> [Problem details] The answer is every line of the records that holds the word "shoulder", copied in full.

> [Records for this task]
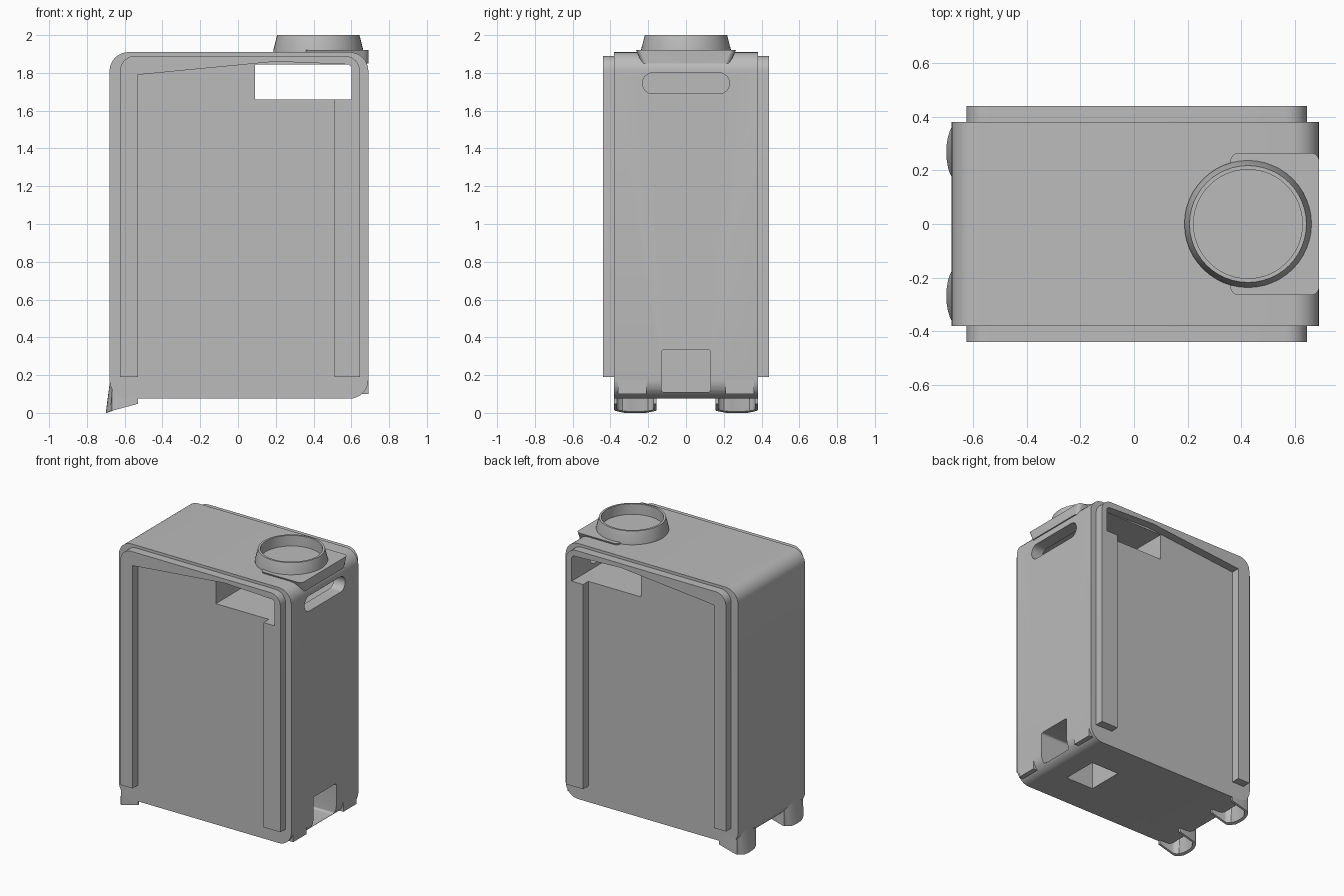
import bpy, bmesh, math
from mathutils import Vector

if "Cube" in bpy.data.objects:
    bpy.data.objects.remove(bpy.data.objects["Cube"])

grey = bpy.data.materials.new("plain_grey")
grey.use_nodes = True
colour = (0.5, 0.5, 0.5, 1)
grey.diffuse_color = colour
grey.node_tree.nodes["Principled BSDF"].inputs["Base Color"].default_value = colour


def finish(name, bm):
    bmesh.ops.recalc_face_normals(bm, faces=bm.faces)
    mesh = bpy.data.meshes.new(name)
    bm.to_mesh(mesh)
    bm.free()
    mesh.materials.append(grey)
    ob = bpy.data.objects.new(name, mesh)
    bpy.context.collection.objects.link(ob)
    return ob


def smooth(ob):
    bpy.ops.object.select_all(action="DESELECT")
    ob.select_set(True)
    bpy.context.view_layer.objects.active = ob
    bpy.ops.object.shade_smooth_by_angle(angle=math.radians(30))


def prism(name, outline, lo, hi, axis):
    """Extrude a flat outline along x, y or z."""
    place = {"x": lambda a, b, c: (c, a, b),
             "y": lambda a, b, c: (a, c, b),
             "z": lambda a, b, c: (a, b, c)}[axis]
    bm = bmesh.new()
    face = bm.faces.new([bm.verts.new(place(a, b, lo)) for a, b in outline])
    grown = bmesh.ops.extrude_face_region(bm, geom=[face])["geom"]
    move = Vector(place(0, 0, hi - lo))
    bmesh.ops.translate(bm, vec=move,
                        verts=[v for v in grown if isinstance(v, bmesh.types.BMVert)])
    return finish(name, bm)


def arc(cx, cy, r, start, end, steps=8):
    angles = [math.radians(start + (end - start) * i / steps) for i in range(steps + 1)]
    return [(cx + r * math.cos(t), cy + r * math.sin(t)) for t in angles]


def rounded(x0, x1, y0, y1, r):
    return (arc(x1 - r, y1 - r, r, 0, 90) + arc(x0 + r, y1 - r, r, 90, 180)
            + arc(x0 + r, y0 + r, r, 180, 270) + arc(x1 - r, y0 + r, r, 270, 360))


def box(name, x0, x1, y0, y1, z0, z1):
    return prism(name, [(x0, y0), (x1, y0), (x1, y1), (x0, y1)], z0, z1, "z")


def cut(ob, cutter):
    mod = ob.modifiers.new("cut", "BOOLEAN")
    mod.operation = "DIFFERENCE"
    mod.solver = "EXACT"
    mod.object = cutter
    bpy.context.view_layer.objects.active = ob
    bpy.ops.object.modifier_apply(modifier=mod.name)
    bpy.data.objects.remove(cutter)


def lathe(name, profile, cx, steps=48):
    bm = bmesh.new()
    rings = []
    for i in range(steps):
        t = math.tau * i / steps
        rings.append([bm.verts.new((cx + r * math.cos(t), r * math.sin(t), z))
                      for r, z in profile])
    for i in range(steps):
        a, b = rings[i], rings[(i + 1) % steps]
        for j in range(len(profile) - 1):
            bm.faces.new((a[j], b[j], b[j + 1], a[j + 1]))
    bm.faces.new([ring[-1] for ring in rings])
    bm.faces.new([ring[0] for ring in rings])
    return finish(name, bm)


# Main case with grip opening, side slot and lower drain passage
body = prism("body", rounded(-0.68, 0.69, 0.075, 1.91, 0.1), -0.38, 0.38, "y")
cut(body, box("grip_cutter", 0.09, 0.60, -0.5, 0.5, 1.66, 1.845))
cut(body, prism("slot_cutter", rounded(-0.23, 0.23, 1.69, 1.80, 0.054), 0.55, 0.8, "x"))
cut(body, prism("socket_cutter", rounded(-0.13, 0.13, 0.11, 0.335, 0.015), 0.25, 0.8, "x"))
cut(body, box("drain_cutter", 0.25, 0.47, -0.13, 0.13, 0, 0.2))
smooth(body)

# Raised rims on both broad faces
rim = ([(0.645, 0.19)] + arc(0.565, 1.81, 0.08, 0, 90)
       + arc(-0.545, 1.81, 0.08, 90, 180)
       + [(-0.625, 0.19), (-0.53, 0.19), (-0.53, 1.79), (0.2, 1.86), (0.585, 1.845),
          (0.60, 1.83), (0.60, 1.66), (0.51, 1.66), (0.51, 0.19)])
smooth(prism("front_rim", rim, -0.44, -0.375, "y"))
smooth(prism("back_rim", rim, 0.375, 0.44, "y"))

# Squared shoulder under the neck, narrowing as it goes down
shoulder = prism("neck_shoulder", rounded(0.36, 0.69, -0.265, 0.265, 0.03), 1.85, 1.922, "z")
for v in shoulder.data.vertices:
    if v.co.z < 1.9:
        v.co.y *= 0.88
smooth(shoulder)

# Tapered filler neck with a shallow cup
smooth(lathe("filler_neck", [(0.237, 1.905), (0.237, 1.925), (0.218, 2.0),
                             (0.203, 2.0), (0.203, 1.924)], 0.425))

# Paired parts: corner blocks on the right side, hollow feet on the left side
for side, sign in (("front", -1), ("back", 1)):
    lo, hi = sorted((sign * 0.21, sign * 0.36))
    box(side + "_corner_block", 0.59, 0.69, lo, hi, 0.10, 0.20)

    cy = sign * 0.268
    outer = [(-0.53, cy + 0.112)] + [
        (-0.655 + 0.045 * math.cos(math.radians(t)), cy + 0.112 * math.sin(math.radians(t)))
        for t in range(90, 271, 15)] + [(-0.53, cy - 0.112)]
    inner = [(x + 0.018 if x < -0.54 else x, cy + (y - cy) * 0.86) for x, y in outer]
    foot = prism(side + "_foot", outer + inner[::-1], 0.01, 0.19, "z")
    for v in foot.data.vertices:
        if v.co.z < 0.1:
            v.co.z = 0.005 + max(0, v.co.x + 0.69) * 0.27 if v.co.x > -0.69 else 0
        elif v.co.x < -0.67:
            v.co.x += 0.025
        else:
            v.co.z = 0.13
    smooth(foot)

> [Answer box]
# Squared shoulder under the neck, narrowing as it goes down
shoulder = prism("neck_shoulder", rounded(0.36, 0.69, -0.265, 0.265, 0.03), 1.85, 1.922, "z")
for v in shoulder.data.vertices:
smooth(shoulder)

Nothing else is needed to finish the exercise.